Public Engagement

Research

Making new chemicals

We make new molecules. We do so by buying simple “building blocks” and reacting them together to make more complicated molecules. By understanding how molecules react, we can design molecules first on paper, then go to the lab, make them, and ultimately test them against diseases “in a test tube”. The adjacent diagram explains how it works in a more familiar way:

Lego Steps [1-5]: Starting with simple “building blocks” and performing a few “chemical reactions” leads to products with useful applications.

Drug development
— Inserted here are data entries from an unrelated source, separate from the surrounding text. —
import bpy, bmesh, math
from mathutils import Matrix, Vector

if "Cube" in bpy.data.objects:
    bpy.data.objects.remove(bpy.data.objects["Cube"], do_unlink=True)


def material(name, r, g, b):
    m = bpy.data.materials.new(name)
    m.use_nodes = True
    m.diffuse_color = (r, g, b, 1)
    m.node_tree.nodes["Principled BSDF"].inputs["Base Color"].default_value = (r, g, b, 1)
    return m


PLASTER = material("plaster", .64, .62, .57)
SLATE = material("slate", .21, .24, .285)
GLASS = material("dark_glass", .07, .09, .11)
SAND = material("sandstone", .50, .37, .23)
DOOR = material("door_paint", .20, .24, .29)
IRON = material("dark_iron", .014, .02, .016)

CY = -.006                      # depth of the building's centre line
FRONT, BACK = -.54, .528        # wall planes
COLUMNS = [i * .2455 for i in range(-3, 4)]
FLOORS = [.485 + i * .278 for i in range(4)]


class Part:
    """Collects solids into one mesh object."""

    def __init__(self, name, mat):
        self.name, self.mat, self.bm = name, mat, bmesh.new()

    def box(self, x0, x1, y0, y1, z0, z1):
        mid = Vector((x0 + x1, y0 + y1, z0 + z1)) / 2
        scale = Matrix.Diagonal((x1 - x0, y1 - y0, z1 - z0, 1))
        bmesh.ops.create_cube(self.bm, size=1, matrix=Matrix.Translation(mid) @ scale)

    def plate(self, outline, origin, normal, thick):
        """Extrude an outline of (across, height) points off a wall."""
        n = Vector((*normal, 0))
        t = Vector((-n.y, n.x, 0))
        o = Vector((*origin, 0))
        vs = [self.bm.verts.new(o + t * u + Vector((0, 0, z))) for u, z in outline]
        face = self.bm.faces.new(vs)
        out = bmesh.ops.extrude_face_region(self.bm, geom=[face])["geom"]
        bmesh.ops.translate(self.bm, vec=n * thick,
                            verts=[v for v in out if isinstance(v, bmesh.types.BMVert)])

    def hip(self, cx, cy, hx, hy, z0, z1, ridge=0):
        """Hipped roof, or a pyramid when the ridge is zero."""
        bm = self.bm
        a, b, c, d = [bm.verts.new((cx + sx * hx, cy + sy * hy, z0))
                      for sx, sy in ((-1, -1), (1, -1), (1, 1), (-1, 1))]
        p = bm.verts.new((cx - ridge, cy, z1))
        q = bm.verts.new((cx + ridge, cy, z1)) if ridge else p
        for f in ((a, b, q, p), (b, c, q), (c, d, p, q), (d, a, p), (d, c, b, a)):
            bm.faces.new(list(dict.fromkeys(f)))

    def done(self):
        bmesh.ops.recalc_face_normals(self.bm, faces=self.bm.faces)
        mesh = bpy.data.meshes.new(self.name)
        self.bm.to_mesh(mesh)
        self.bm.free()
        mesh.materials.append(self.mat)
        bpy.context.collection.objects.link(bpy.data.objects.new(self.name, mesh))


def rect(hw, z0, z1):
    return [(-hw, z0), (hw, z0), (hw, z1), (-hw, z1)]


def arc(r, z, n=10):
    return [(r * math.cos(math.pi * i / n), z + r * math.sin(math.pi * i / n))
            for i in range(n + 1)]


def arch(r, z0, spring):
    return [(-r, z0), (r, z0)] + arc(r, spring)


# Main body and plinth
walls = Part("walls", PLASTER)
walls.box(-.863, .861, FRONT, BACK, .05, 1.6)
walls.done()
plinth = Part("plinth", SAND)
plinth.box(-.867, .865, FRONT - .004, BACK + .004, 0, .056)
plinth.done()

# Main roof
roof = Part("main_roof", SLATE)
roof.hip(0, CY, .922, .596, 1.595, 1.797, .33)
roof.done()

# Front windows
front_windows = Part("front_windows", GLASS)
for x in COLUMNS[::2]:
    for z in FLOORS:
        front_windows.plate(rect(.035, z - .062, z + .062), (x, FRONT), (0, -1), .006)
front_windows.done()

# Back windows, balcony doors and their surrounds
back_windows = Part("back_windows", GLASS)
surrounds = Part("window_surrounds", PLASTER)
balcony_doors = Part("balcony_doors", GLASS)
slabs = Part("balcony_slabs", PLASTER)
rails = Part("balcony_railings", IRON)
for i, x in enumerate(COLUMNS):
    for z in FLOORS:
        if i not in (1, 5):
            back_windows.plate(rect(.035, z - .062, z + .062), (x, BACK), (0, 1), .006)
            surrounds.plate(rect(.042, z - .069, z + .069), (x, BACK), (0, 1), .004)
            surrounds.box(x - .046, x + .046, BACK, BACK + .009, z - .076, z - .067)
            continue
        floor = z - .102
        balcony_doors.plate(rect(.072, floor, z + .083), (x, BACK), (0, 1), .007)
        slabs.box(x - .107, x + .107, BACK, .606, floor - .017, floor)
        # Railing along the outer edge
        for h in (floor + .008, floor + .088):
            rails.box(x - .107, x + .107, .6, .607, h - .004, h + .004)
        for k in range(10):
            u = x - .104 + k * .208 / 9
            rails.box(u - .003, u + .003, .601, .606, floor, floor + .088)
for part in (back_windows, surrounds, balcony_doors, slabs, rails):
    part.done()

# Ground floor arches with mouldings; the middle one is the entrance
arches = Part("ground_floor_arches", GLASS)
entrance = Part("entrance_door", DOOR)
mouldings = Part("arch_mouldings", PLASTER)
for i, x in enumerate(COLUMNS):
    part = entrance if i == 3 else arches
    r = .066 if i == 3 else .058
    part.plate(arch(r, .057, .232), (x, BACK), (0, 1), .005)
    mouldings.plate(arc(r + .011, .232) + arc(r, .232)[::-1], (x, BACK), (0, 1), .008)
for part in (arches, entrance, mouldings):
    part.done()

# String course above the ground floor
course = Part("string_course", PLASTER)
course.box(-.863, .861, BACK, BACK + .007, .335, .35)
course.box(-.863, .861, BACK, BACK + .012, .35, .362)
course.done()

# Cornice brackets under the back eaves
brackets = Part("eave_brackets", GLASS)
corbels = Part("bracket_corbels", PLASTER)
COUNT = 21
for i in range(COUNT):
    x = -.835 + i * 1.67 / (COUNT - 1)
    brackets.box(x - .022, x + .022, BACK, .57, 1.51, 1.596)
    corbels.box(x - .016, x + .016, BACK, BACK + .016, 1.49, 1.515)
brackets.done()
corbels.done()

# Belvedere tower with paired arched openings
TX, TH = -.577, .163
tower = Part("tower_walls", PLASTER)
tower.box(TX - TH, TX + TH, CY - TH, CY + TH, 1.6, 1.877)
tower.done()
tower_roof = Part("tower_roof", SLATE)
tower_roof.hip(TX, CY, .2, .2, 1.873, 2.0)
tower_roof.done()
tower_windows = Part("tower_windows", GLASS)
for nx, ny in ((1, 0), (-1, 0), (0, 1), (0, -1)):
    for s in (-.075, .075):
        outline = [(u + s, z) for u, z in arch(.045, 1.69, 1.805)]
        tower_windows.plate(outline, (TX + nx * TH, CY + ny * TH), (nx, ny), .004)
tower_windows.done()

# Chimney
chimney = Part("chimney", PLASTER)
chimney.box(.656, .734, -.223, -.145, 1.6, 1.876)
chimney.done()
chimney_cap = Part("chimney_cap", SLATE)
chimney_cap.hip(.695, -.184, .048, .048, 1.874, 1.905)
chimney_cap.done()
We are trying to make new drugs that are capable of killing brain cancer cells and dangerous bacteria cells (such as hospital super-bugs) by using carefully-designed chemicals that cause the cell to pop-open in a way, not too dissimilar, to popping a balloon (the cell) with a pin (the drug).

UCLan’s Magic Show

Check out the Lancashire Evening Post coverage here.

School children from across the region continue to be invited to discover the excitement of science at the University of Central Lancashire’s (UCLan) Christmas science show. The free, two-hour event, aimed at school children from year’s 5 and 6 takes place in December each year, within UCLan’s Harrington Lecture Theatre.

Science: the Best Bits is presented by the acclaimed science communicator, Ian B. Dunne. This interactive talk takes a whistle-stop tour through great scientific discoveries, making use of the Van Der Graaf generator, fire breathing and much more.

AbraChemDabra introduces the excitement of Chemistry through the medium of magic. Two Chemical Wizards (Dr Tim Snape and Dr Rob Smith) battle it out to impress with explosions, fluorescence and spectacular coloured fire.

Dr Jo Heaton, UCLan’s Public Engagement Coordinator explained: “This is the third occasion we’ve run this popular show and this year’s promises to be the best yet. The tricks demonstrate important chemical reactions but under the guise of magic. We hope that demonstrating the excitement and drama of science will encourage more children to consider studying the subject later on in their education.”

The event is sponsored by the Royal Society of ChemistrySigma-Aldrich and Aimhigher Lancashire and presented by academics from the Schools of Forensic and Investigative Sciences and Pharmaceutical and Biomedical Sciences.

View a small clip of the magic show on YouTube  here.

The Royal Society Scientist-MP Sharing Scheme

From backbench to lab bench

Preston MP learns about UCLan’s brain tumour research through unique event organised by The Royal Society.

Preston Labour MP Mark Hendrick swapped legislation for a lab coat when he visited neuro-oncology scientists at the University of Central Lancashire (UCLan) as part of a unique ‘pairing’ scheme run by The Royal Society – the UK national academy of science.

Mark Hendrick spent the day with Dr Tim Snape from the School of Pharmacy and Biomedical Sciences at UCLan, to find out more about his research into brain tumour treatment.
Hendrick commented: “This was a fantastic opportunity for me to see some of the ground-breaking research being carried out at UCLan. The work involving UCLan’s Cancer Interest Group is potentially of great importance in the future treatment of cancer in the local area.”

Dr Snape has already spent a week in the Houses of Parliament as part of the pairing scheme’s ‘Westminster Week.’ This gave him a behind the scenes insight into how science policy is formed as well as an understanding of the working life of an MP.

Commenting on his visit Dr Snape said: “The Royal Society Scheme was an excellent opportunity to find out how, as a scientist, I can be involved in providing unbiased, evidence-based, scientific knowledge to MPs and hopefully help to inform policy in the future.”

The Royal Society’s MP-Scientist pairing scheme aims to build bridges between parliamentarians and some of the best scientists in the UK. It is an opportunity for MPs to become better informed about science issues and for scientists to understand how they can influence science policy. 

Over 180 pairs of scientists and MPs have taken part in the scheme since it was launched in 2001.

Lord Rees, President of The Royal Society, said: “As both a scientist and a member of the House of Lords I’m very much aware of the ever-growing overlap between science and politics. 

“Strong links between scientists and parliamentarians are essential if we are to ensure optimum policies on important issues such as stem cell research, nanotechnology, and climate change. By pairing scientists and MPs together, participants not only gain a practical insight into each other’s work, but often a lasting working relationship as well.”